More superheroes (Disney+)
As you know, Disney+ are basically holding the concept of childhood hostage for a monthly subscription fee. The entertainment future is a white rodent glove stamping on your childhood memories forever. It has snaffled up every popular franchise and it’s now the custodian of the Marvel universe too. In the new year there’s a surreal sitcommy thing called WandaVision, a buddy series called The Falcon and the Winter Soldier (basically Jake and the Fatman with masks) and a series about Taylor Swift’s ex-boyfriend and Thor’s magic brother, Loki, aka Tom Hiddleston. Essentially, you can make any sort of story you want nowadays as long as it’s filtered through the medium of superheroes. It’s inescapable. I’m telling you, soon our newscasters will have capes and masks.
The Book of Boba Fett (Disney+)
It was inevitable that there would be a spin-off of the spin-off that is the Star Wars space-western, The Mandalorian. The new project is about the original Mandalorian-in-chief Boba Fett and it's apparently coming out in December. Boba Fett became a fan favourite back when The Empire Strikes Back was first screened in 1980, not because of a magnetic performance or an interesting character arc or even an exciting action sequence, but because he had a cool costume. That's it. That's basically his character. He has a nice hat. For some, that is the moment when cinema died and demonic fanservice took over. I'll nonetheless be watching because I'm part of the problem. Sadly, The Book of Boba Fett is unlikely to feature fan-favourite Baby Yoda because that charismatic newcomer will have surely moved on to new things by then, possibly taking up the role of Queen Elizabeth II in the next series of The Crown or becoming the new James Bond or replacing Timothée Chalamet in Dune. He has a lot of range.
Untitled Paul McCartney documentary series

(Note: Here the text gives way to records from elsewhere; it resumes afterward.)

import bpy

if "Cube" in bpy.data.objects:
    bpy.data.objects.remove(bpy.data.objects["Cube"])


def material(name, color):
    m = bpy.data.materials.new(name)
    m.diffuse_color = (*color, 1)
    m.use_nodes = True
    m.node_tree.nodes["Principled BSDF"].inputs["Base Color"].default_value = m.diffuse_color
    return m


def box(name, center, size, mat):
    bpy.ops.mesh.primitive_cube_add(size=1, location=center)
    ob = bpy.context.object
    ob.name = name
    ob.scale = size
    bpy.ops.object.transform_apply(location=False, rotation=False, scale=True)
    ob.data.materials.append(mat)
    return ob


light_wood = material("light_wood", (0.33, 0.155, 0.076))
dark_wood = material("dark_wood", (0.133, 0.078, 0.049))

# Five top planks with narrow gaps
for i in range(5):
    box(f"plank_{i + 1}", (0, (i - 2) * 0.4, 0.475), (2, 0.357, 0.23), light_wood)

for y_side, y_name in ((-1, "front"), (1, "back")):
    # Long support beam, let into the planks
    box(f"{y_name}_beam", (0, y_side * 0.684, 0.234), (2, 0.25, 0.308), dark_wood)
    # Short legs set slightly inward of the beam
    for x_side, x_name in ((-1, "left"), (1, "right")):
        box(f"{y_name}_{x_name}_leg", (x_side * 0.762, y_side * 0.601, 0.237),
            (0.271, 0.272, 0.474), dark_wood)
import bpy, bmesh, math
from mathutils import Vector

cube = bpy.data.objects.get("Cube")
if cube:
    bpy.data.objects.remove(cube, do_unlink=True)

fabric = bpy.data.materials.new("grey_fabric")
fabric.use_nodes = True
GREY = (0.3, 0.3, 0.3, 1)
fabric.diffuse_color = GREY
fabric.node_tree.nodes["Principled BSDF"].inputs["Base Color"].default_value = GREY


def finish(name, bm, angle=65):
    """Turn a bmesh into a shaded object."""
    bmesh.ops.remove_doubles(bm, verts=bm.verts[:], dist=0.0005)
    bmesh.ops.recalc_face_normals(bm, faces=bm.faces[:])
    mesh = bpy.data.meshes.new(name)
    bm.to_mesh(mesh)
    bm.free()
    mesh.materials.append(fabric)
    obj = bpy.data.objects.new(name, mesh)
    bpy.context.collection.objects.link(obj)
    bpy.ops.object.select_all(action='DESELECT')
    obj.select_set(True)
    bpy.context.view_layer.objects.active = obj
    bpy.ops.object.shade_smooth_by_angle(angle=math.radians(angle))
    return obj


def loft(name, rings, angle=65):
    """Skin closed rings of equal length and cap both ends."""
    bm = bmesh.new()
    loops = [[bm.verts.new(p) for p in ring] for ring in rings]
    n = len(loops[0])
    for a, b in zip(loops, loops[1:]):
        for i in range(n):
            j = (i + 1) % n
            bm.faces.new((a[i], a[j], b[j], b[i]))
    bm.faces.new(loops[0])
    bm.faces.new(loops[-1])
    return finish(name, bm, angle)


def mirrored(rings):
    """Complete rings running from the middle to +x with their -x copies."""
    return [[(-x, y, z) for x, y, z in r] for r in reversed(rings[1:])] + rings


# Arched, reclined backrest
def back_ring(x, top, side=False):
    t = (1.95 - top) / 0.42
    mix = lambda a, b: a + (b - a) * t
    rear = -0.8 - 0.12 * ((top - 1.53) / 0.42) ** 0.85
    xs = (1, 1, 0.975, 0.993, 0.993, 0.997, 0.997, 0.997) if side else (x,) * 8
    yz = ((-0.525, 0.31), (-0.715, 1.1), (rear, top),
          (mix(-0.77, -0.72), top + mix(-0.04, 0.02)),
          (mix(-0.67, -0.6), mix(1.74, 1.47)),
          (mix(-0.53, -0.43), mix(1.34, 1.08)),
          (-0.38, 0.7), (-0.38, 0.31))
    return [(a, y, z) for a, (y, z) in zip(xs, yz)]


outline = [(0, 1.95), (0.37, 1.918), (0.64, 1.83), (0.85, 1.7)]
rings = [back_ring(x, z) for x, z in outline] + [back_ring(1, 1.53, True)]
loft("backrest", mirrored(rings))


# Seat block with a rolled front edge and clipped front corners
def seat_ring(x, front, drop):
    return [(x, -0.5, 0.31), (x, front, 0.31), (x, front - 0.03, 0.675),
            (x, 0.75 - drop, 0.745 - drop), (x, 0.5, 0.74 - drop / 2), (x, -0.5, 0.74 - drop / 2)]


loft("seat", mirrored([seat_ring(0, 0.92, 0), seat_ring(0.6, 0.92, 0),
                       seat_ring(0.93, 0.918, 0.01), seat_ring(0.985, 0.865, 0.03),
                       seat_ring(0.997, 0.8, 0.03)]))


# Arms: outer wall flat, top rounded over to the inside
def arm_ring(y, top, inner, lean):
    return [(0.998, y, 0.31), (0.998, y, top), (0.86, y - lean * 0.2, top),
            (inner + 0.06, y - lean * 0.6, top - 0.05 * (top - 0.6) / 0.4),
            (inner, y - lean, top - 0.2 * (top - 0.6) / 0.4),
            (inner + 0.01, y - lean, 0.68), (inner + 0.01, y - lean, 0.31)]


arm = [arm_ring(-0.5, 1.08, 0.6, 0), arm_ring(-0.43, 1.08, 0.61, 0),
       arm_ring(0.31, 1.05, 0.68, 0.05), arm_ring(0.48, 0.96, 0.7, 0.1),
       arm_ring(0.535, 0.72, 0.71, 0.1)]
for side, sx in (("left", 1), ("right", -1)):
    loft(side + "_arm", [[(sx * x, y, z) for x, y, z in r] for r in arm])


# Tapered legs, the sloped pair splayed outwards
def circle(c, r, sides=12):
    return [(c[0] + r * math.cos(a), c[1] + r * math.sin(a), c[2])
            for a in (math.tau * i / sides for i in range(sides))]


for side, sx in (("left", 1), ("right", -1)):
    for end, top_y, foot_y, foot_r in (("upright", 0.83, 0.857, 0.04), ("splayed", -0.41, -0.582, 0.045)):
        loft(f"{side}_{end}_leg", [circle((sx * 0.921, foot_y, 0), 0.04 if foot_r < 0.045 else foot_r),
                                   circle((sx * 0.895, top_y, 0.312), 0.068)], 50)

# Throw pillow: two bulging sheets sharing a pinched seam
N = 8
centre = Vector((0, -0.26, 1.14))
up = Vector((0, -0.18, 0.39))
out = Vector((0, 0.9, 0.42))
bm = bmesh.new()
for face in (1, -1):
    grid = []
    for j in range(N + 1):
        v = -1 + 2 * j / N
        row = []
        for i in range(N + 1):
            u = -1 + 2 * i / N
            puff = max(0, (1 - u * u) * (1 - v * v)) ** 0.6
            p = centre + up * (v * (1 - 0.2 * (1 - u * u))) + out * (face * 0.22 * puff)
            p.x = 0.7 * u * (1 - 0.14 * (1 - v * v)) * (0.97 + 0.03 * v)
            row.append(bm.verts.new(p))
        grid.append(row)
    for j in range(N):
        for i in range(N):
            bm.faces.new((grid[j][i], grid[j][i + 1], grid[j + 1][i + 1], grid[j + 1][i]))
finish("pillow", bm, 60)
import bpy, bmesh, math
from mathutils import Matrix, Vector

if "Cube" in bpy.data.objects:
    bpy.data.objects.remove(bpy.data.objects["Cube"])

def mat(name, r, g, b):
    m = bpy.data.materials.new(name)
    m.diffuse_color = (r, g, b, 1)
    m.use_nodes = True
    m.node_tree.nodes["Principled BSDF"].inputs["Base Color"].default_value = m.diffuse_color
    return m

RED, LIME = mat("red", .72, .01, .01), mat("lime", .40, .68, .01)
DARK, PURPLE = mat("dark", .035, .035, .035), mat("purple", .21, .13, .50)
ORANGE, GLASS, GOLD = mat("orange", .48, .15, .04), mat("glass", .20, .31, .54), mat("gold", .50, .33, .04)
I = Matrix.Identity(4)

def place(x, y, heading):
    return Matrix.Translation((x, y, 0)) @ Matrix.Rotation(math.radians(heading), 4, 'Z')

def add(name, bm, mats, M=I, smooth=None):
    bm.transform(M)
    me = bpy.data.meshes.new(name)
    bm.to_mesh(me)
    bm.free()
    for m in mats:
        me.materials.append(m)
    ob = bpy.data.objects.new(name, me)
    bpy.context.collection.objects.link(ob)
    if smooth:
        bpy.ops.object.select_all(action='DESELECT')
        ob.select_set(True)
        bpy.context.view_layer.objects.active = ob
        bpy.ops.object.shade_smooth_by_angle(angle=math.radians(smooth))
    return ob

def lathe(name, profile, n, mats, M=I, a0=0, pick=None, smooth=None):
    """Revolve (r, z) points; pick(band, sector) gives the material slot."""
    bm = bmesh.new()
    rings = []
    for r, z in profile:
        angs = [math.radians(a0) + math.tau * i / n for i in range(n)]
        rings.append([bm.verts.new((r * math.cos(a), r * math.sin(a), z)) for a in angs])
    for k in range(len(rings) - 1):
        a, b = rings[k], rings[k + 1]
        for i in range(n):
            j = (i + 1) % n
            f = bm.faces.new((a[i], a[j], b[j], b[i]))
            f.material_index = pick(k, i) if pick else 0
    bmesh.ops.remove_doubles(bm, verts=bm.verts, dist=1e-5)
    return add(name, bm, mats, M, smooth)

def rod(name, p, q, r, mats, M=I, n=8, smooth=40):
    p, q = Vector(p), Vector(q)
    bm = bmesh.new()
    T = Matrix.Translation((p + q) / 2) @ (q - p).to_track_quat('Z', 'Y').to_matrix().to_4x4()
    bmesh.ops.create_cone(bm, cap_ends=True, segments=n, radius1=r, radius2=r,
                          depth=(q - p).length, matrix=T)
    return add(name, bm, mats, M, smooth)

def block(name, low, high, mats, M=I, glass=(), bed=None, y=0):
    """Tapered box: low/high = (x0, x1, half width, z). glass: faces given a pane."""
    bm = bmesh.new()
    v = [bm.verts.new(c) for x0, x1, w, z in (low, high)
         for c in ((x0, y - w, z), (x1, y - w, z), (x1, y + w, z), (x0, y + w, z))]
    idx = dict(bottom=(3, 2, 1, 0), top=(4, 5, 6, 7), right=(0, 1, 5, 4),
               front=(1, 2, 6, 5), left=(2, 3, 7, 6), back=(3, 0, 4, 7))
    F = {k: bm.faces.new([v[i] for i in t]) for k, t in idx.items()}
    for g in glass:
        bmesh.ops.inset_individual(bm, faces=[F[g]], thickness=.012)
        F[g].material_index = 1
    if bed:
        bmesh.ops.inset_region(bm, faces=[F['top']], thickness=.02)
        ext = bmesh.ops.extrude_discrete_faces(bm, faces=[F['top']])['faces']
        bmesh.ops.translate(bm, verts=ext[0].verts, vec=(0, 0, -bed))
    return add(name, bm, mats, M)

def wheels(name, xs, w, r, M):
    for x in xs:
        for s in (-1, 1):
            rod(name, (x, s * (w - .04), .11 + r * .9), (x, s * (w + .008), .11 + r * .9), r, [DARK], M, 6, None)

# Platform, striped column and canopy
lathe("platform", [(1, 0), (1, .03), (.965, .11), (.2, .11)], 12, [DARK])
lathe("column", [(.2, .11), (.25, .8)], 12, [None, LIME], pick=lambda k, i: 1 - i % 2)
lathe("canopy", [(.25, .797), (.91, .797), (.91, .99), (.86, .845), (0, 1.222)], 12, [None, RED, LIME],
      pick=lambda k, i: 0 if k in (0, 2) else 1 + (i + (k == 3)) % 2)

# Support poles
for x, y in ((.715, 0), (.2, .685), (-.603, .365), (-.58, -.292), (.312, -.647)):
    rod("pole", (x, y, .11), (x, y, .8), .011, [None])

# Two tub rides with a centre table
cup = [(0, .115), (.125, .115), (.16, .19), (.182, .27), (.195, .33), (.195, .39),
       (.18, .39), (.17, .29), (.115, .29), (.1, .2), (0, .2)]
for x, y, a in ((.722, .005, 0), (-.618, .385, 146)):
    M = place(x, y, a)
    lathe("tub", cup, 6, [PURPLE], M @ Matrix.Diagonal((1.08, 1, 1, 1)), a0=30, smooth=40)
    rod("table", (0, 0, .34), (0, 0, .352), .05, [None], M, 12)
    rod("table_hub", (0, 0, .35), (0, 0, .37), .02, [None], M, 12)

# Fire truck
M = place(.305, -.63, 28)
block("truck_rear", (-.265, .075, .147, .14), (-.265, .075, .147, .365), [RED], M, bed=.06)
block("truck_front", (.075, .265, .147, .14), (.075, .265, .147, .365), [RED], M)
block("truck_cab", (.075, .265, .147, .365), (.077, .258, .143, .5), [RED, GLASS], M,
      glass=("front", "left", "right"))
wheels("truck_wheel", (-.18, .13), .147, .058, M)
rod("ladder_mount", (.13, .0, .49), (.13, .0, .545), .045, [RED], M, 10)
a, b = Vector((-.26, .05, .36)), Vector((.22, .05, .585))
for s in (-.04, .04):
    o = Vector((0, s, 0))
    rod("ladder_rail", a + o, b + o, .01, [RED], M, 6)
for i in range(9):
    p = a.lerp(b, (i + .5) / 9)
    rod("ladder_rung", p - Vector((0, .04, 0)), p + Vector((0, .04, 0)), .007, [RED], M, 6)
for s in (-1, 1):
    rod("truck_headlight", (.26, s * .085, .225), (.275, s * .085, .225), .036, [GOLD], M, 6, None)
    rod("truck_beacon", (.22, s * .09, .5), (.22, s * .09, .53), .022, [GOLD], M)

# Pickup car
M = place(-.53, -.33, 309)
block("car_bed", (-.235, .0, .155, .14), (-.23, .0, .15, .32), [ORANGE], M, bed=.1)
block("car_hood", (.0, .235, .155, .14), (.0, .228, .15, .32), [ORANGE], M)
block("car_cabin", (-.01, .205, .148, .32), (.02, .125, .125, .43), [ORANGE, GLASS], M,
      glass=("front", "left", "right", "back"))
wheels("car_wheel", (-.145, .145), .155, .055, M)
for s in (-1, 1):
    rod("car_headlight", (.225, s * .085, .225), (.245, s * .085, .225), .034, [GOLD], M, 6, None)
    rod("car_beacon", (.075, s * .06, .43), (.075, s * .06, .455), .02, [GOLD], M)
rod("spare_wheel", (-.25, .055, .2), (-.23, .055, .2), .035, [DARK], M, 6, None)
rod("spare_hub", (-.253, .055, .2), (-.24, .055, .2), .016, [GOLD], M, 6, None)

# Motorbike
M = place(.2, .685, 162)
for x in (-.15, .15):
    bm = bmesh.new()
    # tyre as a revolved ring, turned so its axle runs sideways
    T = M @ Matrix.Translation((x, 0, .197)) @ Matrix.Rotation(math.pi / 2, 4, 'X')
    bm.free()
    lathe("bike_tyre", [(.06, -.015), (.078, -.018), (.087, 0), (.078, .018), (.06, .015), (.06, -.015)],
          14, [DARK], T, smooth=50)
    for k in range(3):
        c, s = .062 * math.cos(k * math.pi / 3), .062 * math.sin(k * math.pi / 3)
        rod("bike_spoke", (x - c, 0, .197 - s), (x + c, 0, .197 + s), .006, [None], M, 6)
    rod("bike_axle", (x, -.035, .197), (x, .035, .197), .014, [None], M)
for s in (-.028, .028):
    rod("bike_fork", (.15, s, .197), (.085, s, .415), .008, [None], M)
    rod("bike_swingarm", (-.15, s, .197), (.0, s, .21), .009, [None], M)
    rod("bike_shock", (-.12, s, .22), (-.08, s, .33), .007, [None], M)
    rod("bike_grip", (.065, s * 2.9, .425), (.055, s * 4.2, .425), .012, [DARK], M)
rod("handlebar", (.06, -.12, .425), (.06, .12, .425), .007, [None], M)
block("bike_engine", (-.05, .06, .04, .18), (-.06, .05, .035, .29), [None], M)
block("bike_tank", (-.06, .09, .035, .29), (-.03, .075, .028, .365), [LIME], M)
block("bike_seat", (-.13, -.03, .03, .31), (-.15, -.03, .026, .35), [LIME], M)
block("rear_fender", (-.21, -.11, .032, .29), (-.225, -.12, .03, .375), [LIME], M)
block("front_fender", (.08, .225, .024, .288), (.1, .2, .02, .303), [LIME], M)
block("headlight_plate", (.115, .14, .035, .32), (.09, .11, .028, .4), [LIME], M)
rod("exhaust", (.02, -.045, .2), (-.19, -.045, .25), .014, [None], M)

Speaking of cultural infantilisation, at some point in 2021 there's going to be a six-part documentary series about ageing teeny-bopper Paul McCartney. The fact we're still obsessed with music of the 1960s is a tacit admission that western culture has just given up. It's as if the people of the 1960s were obsessed with Edwardian shadow puppetry. Yes kids, the baby boomers will only let you have pop culture back when you've prised it from their cold dead hands. It's unclear where this documentary series is going to air as yet but it features Gandalfian production guru Rick Rubin going through old master tapes with McCartney . In fairness, McCartney was objectively and undeniably the best Beatle and when all has been said, why not just resay it. Sure, it's something to do as the clock runs down on our civilisation.